‘It can be a way of sharing resources or bringing new businesses into being. But in our contemporary world, stock exchanges exist in a world of distorted economic and social values. The importance of short-term profits comes to override other significant realities such as the stability of local communities, jobs, the care of creation.
Of course, distorted values and shonky trade practices are not new. We have heard from the prophet Amos:
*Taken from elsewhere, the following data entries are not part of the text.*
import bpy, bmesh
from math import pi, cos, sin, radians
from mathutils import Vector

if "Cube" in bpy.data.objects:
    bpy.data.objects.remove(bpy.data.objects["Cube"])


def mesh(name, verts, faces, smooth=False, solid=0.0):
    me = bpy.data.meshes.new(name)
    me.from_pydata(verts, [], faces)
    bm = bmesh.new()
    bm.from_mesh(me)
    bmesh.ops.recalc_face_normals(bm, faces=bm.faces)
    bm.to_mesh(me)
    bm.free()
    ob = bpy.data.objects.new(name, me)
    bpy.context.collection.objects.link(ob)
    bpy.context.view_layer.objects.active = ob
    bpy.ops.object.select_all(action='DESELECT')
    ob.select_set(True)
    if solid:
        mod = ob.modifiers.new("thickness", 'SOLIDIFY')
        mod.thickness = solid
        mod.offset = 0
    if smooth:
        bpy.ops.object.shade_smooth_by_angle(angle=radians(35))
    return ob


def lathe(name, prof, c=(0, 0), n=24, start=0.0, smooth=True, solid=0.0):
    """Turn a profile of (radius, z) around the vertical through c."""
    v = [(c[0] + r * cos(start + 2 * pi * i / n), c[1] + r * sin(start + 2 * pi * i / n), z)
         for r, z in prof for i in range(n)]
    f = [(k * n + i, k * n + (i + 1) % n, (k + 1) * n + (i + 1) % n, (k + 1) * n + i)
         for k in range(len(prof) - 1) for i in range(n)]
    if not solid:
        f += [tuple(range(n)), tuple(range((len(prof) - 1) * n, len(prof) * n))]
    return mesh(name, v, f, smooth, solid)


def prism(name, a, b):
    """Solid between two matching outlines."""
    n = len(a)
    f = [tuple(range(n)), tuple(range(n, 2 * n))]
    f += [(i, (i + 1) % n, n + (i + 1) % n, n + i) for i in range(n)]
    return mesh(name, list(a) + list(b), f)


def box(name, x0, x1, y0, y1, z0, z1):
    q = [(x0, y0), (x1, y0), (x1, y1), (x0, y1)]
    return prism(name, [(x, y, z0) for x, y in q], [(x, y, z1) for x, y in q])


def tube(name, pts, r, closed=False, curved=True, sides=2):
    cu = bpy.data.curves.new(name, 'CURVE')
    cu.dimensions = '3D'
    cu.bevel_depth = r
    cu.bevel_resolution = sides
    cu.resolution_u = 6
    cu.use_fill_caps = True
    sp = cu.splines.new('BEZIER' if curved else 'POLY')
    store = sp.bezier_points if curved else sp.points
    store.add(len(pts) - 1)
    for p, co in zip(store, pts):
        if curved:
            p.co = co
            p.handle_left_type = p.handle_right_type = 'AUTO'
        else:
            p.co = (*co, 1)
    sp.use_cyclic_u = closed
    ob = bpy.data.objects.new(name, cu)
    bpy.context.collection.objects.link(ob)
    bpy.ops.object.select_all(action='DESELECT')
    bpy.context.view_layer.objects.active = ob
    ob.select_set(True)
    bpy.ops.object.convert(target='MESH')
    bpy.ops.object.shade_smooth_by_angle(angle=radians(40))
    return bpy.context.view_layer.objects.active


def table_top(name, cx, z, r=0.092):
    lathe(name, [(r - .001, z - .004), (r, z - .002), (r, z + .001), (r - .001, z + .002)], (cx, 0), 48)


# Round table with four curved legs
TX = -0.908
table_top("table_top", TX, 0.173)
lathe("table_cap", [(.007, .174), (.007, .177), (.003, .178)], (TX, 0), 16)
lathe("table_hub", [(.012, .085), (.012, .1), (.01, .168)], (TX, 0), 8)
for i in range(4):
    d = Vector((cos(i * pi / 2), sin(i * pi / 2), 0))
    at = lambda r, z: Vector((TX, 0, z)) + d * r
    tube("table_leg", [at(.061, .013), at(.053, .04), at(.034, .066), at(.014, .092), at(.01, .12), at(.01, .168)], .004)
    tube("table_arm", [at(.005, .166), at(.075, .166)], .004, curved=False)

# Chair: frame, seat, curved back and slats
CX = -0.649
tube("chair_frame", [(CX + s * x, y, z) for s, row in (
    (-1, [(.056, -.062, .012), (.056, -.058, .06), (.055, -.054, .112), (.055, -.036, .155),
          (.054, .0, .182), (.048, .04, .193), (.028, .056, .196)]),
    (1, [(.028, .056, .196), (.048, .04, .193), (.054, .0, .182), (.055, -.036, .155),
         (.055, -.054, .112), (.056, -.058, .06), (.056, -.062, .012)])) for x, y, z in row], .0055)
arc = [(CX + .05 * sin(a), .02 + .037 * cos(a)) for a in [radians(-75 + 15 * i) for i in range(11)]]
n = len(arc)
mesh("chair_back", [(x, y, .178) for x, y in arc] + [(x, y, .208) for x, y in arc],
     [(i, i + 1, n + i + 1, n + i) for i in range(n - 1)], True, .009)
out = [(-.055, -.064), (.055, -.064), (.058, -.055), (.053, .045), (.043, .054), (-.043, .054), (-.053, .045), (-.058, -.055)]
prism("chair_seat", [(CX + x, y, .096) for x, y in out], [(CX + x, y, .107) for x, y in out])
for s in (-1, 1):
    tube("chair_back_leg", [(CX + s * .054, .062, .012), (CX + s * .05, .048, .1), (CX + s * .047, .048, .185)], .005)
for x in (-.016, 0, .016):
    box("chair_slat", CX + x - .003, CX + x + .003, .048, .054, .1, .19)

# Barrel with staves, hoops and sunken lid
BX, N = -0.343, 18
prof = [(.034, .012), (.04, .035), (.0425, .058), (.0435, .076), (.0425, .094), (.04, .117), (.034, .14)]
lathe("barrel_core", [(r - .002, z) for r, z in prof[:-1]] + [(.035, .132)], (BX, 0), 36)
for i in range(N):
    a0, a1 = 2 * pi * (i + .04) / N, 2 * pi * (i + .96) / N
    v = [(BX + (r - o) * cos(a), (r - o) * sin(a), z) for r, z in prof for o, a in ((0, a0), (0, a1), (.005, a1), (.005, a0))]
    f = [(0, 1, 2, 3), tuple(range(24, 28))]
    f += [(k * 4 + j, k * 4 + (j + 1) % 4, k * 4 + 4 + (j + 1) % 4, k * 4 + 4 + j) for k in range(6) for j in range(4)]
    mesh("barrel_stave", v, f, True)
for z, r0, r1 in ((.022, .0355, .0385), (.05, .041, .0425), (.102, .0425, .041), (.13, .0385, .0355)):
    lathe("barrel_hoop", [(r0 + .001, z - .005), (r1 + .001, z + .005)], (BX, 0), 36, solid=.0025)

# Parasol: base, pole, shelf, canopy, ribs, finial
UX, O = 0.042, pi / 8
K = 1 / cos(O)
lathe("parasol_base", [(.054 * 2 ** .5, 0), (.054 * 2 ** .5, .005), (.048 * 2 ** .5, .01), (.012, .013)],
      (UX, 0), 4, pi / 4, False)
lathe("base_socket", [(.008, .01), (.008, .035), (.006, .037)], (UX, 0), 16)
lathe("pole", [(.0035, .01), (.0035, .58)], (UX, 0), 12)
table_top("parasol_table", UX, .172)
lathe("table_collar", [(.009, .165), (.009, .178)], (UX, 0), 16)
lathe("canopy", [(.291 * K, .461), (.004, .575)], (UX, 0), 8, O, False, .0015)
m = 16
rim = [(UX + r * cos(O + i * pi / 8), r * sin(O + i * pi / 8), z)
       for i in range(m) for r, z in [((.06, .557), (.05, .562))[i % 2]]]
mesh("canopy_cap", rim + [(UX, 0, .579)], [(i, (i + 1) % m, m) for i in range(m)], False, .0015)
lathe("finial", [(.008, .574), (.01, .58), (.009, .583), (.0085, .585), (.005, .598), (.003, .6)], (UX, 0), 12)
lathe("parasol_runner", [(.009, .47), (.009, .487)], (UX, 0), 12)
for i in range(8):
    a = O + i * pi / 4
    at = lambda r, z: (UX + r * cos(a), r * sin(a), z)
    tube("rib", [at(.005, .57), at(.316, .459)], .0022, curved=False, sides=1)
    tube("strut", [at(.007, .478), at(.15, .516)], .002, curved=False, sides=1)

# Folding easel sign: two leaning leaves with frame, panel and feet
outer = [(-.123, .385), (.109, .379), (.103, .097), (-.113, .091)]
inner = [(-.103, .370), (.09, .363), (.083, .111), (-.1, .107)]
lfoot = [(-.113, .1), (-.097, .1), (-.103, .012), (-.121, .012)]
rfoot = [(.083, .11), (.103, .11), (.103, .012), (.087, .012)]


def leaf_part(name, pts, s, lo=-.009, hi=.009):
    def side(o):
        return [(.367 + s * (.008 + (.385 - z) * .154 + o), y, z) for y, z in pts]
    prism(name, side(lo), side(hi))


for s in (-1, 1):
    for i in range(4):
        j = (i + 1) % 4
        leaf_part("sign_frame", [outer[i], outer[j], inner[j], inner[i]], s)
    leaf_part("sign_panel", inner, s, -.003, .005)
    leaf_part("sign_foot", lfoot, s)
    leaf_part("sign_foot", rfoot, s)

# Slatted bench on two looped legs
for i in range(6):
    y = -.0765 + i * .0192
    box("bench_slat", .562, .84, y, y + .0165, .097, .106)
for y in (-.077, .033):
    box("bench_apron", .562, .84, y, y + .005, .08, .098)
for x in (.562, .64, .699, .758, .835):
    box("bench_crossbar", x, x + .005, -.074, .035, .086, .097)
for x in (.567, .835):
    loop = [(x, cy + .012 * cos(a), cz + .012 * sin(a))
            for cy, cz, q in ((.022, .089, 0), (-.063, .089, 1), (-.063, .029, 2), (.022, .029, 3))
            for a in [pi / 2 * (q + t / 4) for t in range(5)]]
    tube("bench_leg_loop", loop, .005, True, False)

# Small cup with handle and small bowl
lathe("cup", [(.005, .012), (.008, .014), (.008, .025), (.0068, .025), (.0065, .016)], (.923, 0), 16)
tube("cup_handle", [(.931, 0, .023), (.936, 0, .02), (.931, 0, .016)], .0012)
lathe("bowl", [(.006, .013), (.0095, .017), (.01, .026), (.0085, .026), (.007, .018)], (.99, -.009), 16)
‘Listen to this you who trample on the needy and try to suppress the poor people of the country, you who say ‘When will the new moon be over so we can market our wheat? Then by lowering the bushel, raising the shekel, by swindling and tampering with the scales, we can buy up the poor for money and the needy for a pair of sandals and get a price even for the sweepings of the wheat’ (Amos 8:4-7).
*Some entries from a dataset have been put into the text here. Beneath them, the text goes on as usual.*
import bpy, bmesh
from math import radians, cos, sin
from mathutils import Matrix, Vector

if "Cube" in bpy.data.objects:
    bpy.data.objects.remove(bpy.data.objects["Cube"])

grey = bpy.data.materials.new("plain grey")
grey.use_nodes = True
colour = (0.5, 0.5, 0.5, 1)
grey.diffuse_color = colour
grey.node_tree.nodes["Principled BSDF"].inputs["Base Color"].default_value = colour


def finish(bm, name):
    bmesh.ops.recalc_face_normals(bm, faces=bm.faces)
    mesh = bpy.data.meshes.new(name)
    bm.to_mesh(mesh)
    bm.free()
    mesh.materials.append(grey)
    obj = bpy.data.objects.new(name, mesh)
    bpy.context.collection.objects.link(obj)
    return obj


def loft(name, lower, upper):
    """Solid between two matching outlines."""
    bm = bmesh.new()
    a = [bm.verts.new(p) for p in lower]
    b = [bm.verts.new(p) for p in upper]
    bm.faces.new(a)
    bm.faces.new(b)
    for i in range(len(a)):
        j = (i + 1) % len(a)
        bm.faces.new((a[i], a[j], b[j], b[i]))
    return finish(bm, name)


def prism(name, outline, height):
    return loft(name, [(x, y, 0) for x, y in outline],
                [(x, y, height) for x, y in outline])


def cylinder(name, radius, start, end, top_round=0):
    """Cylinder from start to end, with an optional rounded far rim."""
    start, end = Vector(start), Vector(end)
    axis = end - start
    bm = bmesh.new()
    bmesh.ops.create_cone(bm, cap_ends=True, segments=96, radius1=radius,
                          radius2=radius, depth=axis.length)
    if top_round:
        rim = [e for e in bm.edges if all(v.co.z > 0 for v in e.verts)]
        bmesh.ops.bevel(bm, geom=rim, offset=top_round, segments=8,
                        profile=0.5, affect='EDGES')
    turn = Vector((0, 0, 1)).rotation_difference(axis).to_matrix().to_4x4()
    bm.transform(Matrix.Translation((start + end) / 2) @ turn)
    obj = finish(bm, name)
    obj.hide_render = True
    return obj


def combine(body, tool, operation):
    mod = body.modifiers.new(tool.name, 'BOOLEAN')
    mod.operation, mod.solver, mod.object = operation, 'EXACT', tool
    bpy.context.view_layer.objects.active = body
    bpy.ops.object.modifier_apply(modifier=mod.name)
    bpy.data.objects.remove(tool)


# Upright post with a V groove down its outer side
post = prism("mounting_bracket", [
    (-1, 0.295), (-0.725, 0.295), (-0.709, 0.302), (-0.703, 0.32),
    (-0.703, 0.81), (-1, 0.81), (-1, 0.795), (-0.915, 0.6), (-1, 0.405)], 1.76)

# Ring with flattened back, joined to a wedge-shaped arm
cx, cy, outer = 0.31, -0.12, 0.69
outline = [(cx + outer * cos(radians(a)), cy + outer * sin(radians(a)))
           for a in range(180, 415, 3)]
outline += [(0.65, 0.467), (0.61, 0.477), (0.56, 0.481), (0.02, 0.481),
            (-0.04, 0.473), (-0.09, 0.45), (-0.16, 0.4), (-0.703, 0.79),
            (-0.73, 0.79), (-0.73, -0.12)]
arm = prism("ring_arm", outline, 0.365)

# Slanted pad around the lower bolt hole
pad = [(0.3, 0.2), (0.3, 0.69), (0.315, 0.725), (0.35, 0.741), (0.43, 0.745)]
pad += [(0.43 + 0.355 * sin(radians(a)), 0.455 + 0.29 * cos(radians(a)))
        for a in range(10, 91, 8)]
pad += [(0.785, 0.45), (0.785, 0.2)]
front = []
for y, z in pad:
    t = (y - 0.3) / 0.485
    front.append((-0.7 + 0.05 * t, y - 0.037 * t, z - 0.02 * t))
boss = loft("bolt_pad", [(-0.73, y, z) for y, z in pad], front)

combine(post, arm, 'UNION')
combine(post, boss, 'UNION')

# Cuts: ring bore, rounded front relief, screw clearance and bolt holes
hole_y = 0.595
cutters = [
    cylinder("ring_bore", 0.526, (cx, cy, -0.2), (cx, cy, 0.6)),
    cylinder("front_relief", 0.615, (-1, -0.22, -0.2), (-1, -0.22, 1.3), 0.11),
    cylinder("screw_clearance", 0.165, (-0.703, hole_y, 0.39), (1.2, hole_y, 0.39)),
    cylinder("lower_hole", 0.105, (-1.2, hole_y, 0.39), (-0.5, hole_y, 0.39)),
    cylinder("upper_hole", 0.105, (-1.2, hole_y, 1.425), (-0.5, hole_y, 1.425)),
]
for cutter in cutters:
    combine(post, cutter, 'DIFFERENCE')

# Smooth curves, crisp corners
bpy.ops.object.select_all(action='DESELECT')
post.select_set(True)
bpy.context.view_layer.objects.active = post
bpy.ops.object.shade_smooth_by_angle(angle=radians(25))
Pope Francis refers to these distorted values and practices in his recent apostolic exhortation Evangelii Gaudium.
Why is it not news when an elderly, homeless person dies of exposure, but it is news when the stock market drops by two points?
Although there is great individual generosity among the citizens of Wellington, we are reminded that, not far from this place, an elderly homeless man died in a bus stop a few years ago. We, too, are challenged by the pope’s words which are an extension of Jesus’ response to the rich young man who asked: And who is my neighbour? (Luke 10:25-37)
Pope Francis also spoke of an economy of exclusion and inequality that kills. In that economy based on the survival of the fittest, ‘the powerful feed upon the powerless, masses of people find themselves excluded and marginalised, without work, without possibilities, without any means of escape’ (EG, n.45).
The pope also speaks about the way the ‘trickle down’ theories of economic growth express a ‘naïve trust in the goodness of those wielding economic power and in the sacralised workings of the prevailing economic system’. This in turn can lead to a globalisation of indifference. People can end up being incapable of feeling compassion at the outcry of the poor, weeping for other people’s pain and feeling a need to help them, as though this were someone else’s responsibility and not our own’ (EG, n.46).
The Pope’s critique of the current financial system and ‘ideologies that defend the absolute autonomy of the marketplace and financial speculation” continues over various paragraphs. We are all locked into the current economic system in some way. It can confine us, blind us, mislead us and destroy us and our planet.
So we gather here to reflect on how we can live our Lent truly. Lent is a time of prayer, of fasting from those things that keep us from God and a dedicated following of Christ, of solidarity with the poor (almsgiving).
The prophet Isaiah from the 8th century BC reminds us of some of the ways in which we are called as a society to structure our lives around the needs of those experiencing significant hardship. Speaking the words of God he criticises the economic practices of Israel’s wealthy saying:
‘Is this not the kind of fast that pleases me: to break unjust fetters, to undo the thongs of the yoke, to let the oppressed go free…to share your bread with the hungry and shelter the homeless poor….?’ (Isaiah 58: 6-10).